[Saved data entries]

===

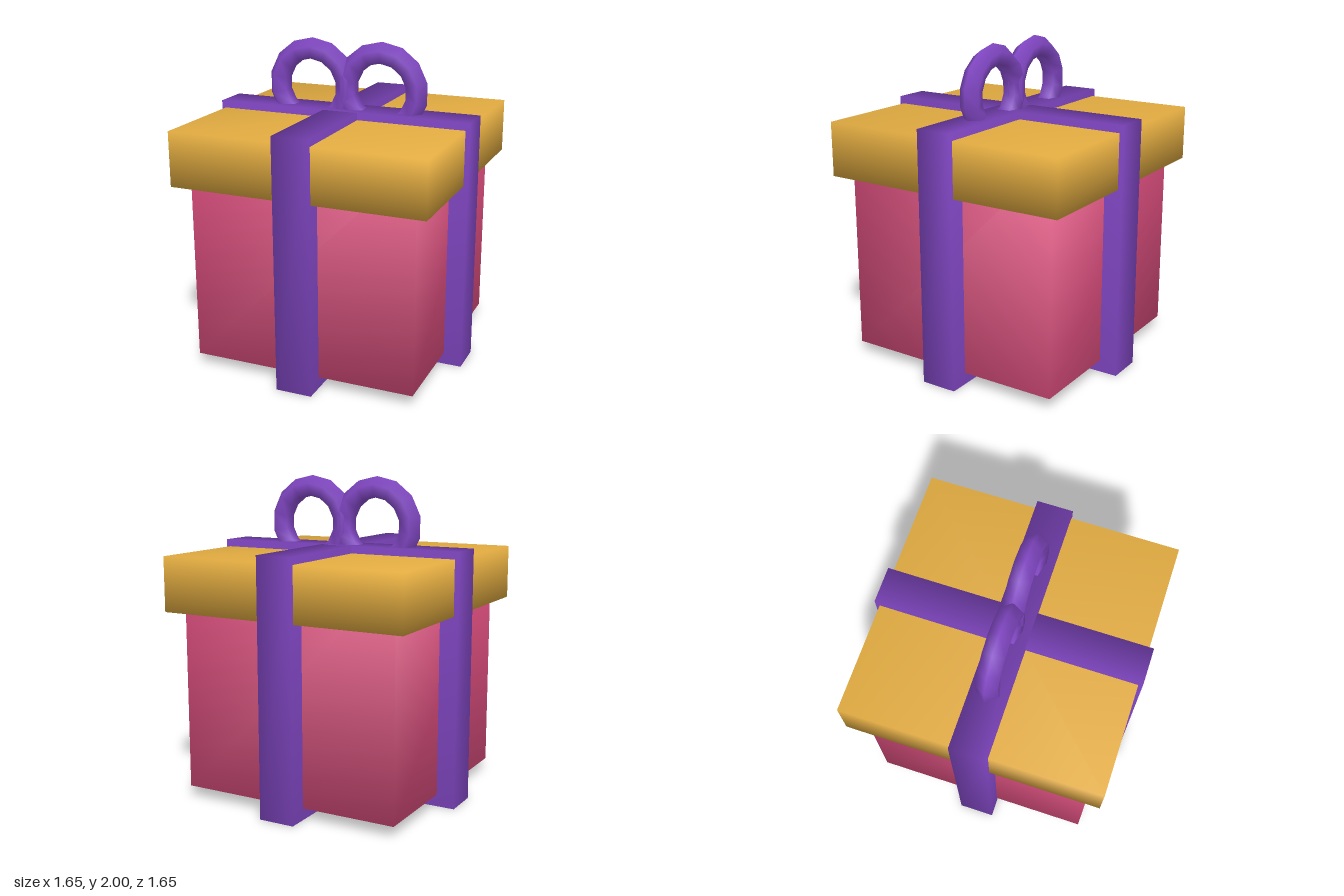
import * as THREE from 'three';
import { mergeVertices } from 'three/addons/utils/BufferGeometryUtils.js';

function material(name, color) {
  const m = new THREE.MeshStandardMaterial({ color });
  m.name = name;
  return m;
}

// Box with shared corners, so its shading rolls softly over the edges
function softBox(width, bottom, top, depth) {
  const box = new THREE.BoxGeometry(width, top - bottom, depth);
  box.deleteAttribute('uv');
  box.deleteAttribute('normal');
  const geometry = mergeVertices(box);
  geometry.computeVertexNormals();
  geometry.translate(0, (top + bottom) / 2, 0);
  return geometry;
}

export function createModel() {
  const group = new THREE.Group();
  group.name = 'giftBox';

  const pink = material('pink paper', 0xe04f80);
  const gold = material('gold lid', 0xe0aa40);
  const purple = material('purple ribbon', 0x8046c2);

  const add = (name, geometry, mat) => {
    const mesh = new THREE.Mesh(geometry, mat);
    mesh.name = name;
    group.add(mesh);
    return mesh;
  };

  // Box and overhanging lid
  add('boxBody', softBox(1.424, 0.074, 1.49, 1.424), pink);
  add('lid', softBox(1.6, 1.19, 1.53, 1.6), gold);

  // Two ribbons crossing over the top and under the base
  add('ribbonSideToSide', softBox(1.652, 0, 1.575, 0.228), purple);
  add('ribbonFrontToBack', softBox(0.228, 0, 1.575, 1.652), purple);

  // Bow loops, partly sunk into the lid
  const loop = new THREE.TorusGeometry(0.23, 0.07, 5, 14);
  loop.rotateZ(Math.PI / 2);
  for (const side of [-1, 1]) {
    const mesh = add(side > 0 ? 'leftBowLoop' : 'rightBowLoop', loop, purple);
    mesh.position.set(side * 0.23, 1.7, 0);
  }

  return group;
}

===

About this exercise — Except for the pictures, print the data above exactly.

Expected answer —
import * as THREE from 'three';
import { mergeVertices } from 'three/addons/utils/BufferGeometryUtils.js';

function material(name, color) {
  const m = new THREE.MeshStandardMaterial({ color });
  m.name = name;
  return m;
}

// Box with shared corners, so its shading rolls softly over the edges
function softBox(width, bottom, top, depth) {
  const box = new THREE.BoxGeometry(width, top - bottom, depth);
  box.deleteAttribute('uv');
  box.deleteAttribute('normal');
  const geometry = mergeVertices(box);
  geometry.computeVertexNormals();
  geometry.translate(0, (top + bottom) / 2, 0);
  return geometry;
}

export function createModel() {
  const group = new THREE.Group();
  group.name = 'giftBox';

  const pink = material('pink paper', 0xe04f80);
  const gold = material('gold lid', 0xe0aa40);
  const purple = material('purple ribbon', 0x8046c2);

  const add = (name, geometry, mat) => {
    const mesh = new THREE.Mesh(geometry, mat);
    mesh.name = name;
    group.add(mesh);
    return mesh;
  };

  // Box and overhanging lid
  add('boxBody', softBox(1.424, 0.074, 1.49, 1.424), pink);
  add('lid', softBox(1.6, 1.19, 1.53, 1.6), gold);

  // Two ribbons crossing over the top and under the base
  add('ribbonSideToSide', softBox(1.652, 0, 1.575, 0.228), purple);
  add('ribbonFrontToBack', softBox(0.228, 0, 1.575, 1.652), purple);

  // Bow loops, partly sunk into the lid
  const loop = new THREE.TorusGeometry(0.23, 0.07, 5, 14);
  loop.rotateZ(Math.PI / 2);
  for (const side of [-1, 1]) {
    const mesh = add(side > 0 ? 'leftBowLoop' : 'rightBowLoop', loop, purple);
    mesh.position.set(side * 0.23, 1.7, 0);
  }

  return group;
}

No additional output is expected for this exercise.